Aug. 3, 2006 -- Spiderman, eat your heart out. Blood clot fibers made by the bodies of mere mortals put spider webs to shame in terms of stretchiness.
In fact, the blood's fibrin fibers appear to stretch farther than any other natural fiber – up to six times their length before breaking, experts report in Science.
The findings aren't simply science trivia, notes Roy Hantgan, PhD, in a news release from Wake Forest University.
The study "helps us to understand how tough it is to remove a clot that is preventing blood flow to a person's heart or brain, causing aor ," says Hantgan, an associate professor of biochemistry at Wake Forest's medical school.
Hantgan worked with Martin Guthold, PhD, an assistant professor of physics, and other scientists on the fibrin study.
They worked in a lab to stretch fibrin as far as possible and found the material could stretch to three times its length and bounce back undamaged. Taken to the max, some fibrin fibers could stretch to six times their length before snapping.
That was a "stunning revelation," Guthold says, explaining that fibrin's snapping point was thought to be much lower.

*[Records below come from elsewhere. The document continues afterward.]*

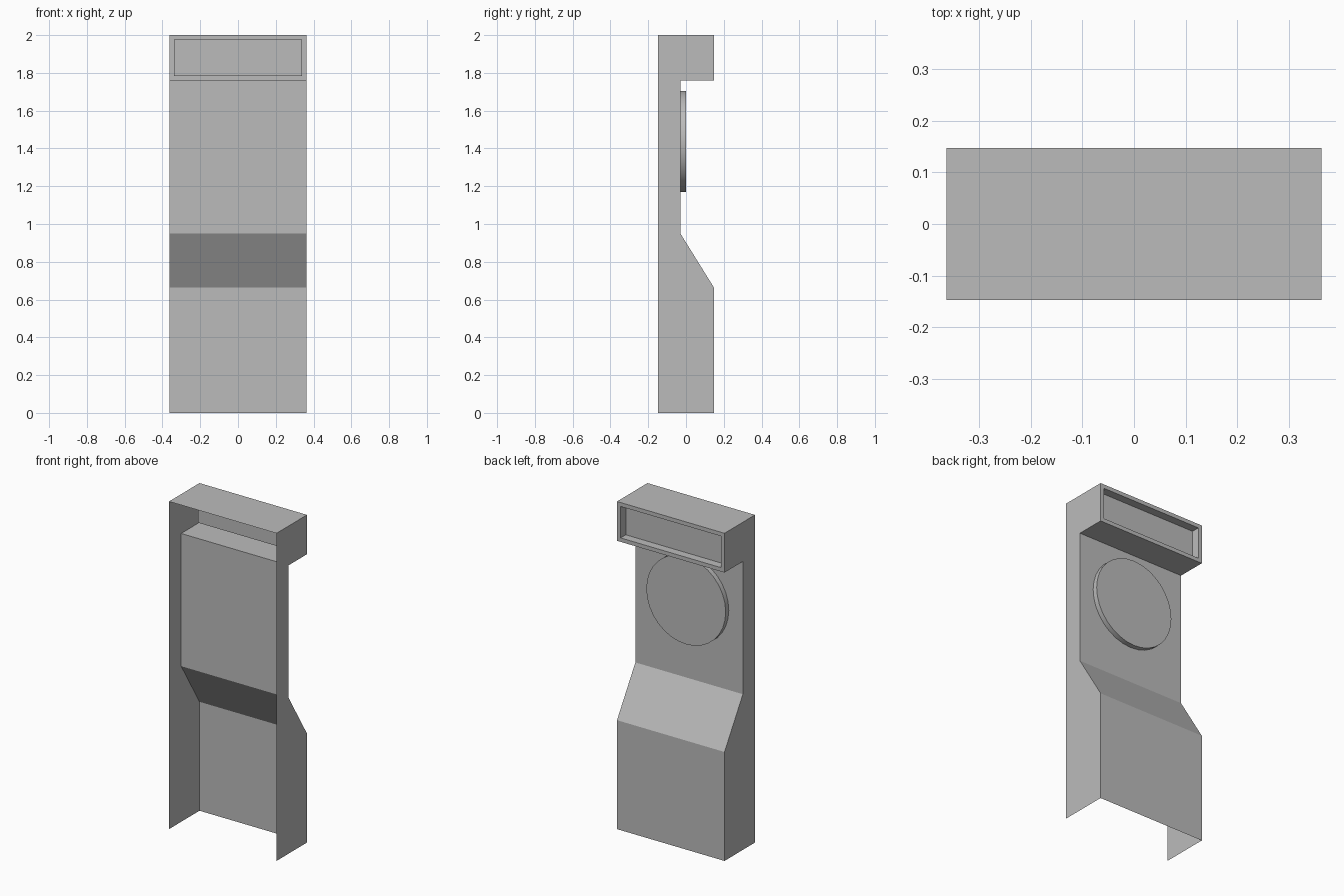
import bpy, bmesh, math
from mathutils import Matrix, Vector

old = bpy.data.objects.get("Cube")
if old:
    bpy.data.objects.remove(old, do_unlink=True)

HALF_W = 0.363
HALF_D = 0.147
PANEL_Y = -0.03

# Plain grey paint
grey = bpy.data.materials.new("plain_grey")
grey.use_nodes = True
colour = (0.5, 0.5, 0.5, 1)
grey.diffuse_color = colour
grey.node_tree.nodes["Principled BSDF"].inputs["Base Color"].default_value = colour


def make_object(name, bm):
    mesh = bpy.data.meshes.new(name)
    bm.to_mesh(mesh)
    bm.free()
    obj = bpy.data.objects.new(name, mesh)
    bpy.context.collection.objects.link(obj)
    mesh.materials.append(grey)
    return obj


# Cabinet: thin shell swept across its side profile, open at the bottom and at -y
profile = [(-HALF_D, 0), (HALF_D, 0), (HALF_D, 0.665), (PANEL_Y, 0.95),
           (PANEL_Y, 1.76), (HALF_D, 1.76), (HALF_D, 2), (-HALF_D, 2)]
bm = bmesh.new()
right, left = [[bm.verts.new((x, y, z)) for y, z in profile]
               for x in (-HALF_W, HALF_W)]
bm.faces.new(right[::-1])
bm.faces.new(left)
strips = [bm.faces.new((right[i], right[i + 1], left[i + 1], left[i]))
          for i in range(1, len(profile) - 1)]
sign_face = strips[4]

# Sign box: framed rectangle pushed into the header
bm.normal_update()
bmesh.ops.inset_region(bm, faces=[sign_face], thickness=0.034)
walls = bmesh.ops.extrude_face_region(bm, geom=[sign_face])
moved = [g for g in walls["geom"] if isinstance(g, bmesh.types.BMVert)]
bmesh.ops.translate(bm, vec=Vector((0, -0.05, 0)), verts=moved)
if sign_face.is_valid:
    bmesh.ops.delete(bm, geom=[sign_face], context="FACES_ONLY")
bm.normal_update()
for face in bm.faces:
    centre = face.calc_center_median()
    # Outer side of the two end walls
    if abs(face.normal.x) > 0.9 and abs(centre.x) > HALF_W - 0.01:
        if face.normal.x * centre.x < 0:
            face.normal_flip()
    # Strips and the sign panel look towards +y or up
    elif face.normal.y < -0.1:
        face.normal_flip()
make_object("cabinet_shell", bm)

# Round plate on the upper panel, open where it meets the panel
bm = bmesh.new()
placing = Matrix.Translation((0, PANEL_Y / 2, 1.437)) @ Matrix.Rotation(math.pi / 2, 4, "X")
bmesh.ops.create_cone(bm, cap_ends=True, segments=32, radius1=0.268, radius2=0.268,
                      depth=-PANEL_Y, matrix=placing)
bm.normal_update()
hidden = [f for f in bm.faces if f.normal.y < -0.9]
bmesh.ops.delete(bm, geom=hidden, context="FACES_ONLY")
plate = make_object("round_plate", bm)
bpy.ops.object.select_all(action="DESELECT")
plate.select_set(True)
bpy.context.view_layer.objects.active = plate
bpy.ops.object.shade_smooth_by_angle(angle=math.radians(30))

Fibrin's flexibility helps blood clots do their job, using a matrix of fibers to stop the flow of blood.
"The fibrin fibers need to stop the flow of blood, so there is a lot of mechanical stress on those fibers," Guthold explains.
Fibrin fibers "likely endow blood clots with important physiological properties," he adds. "They make blood clots very elastic and very stretchable."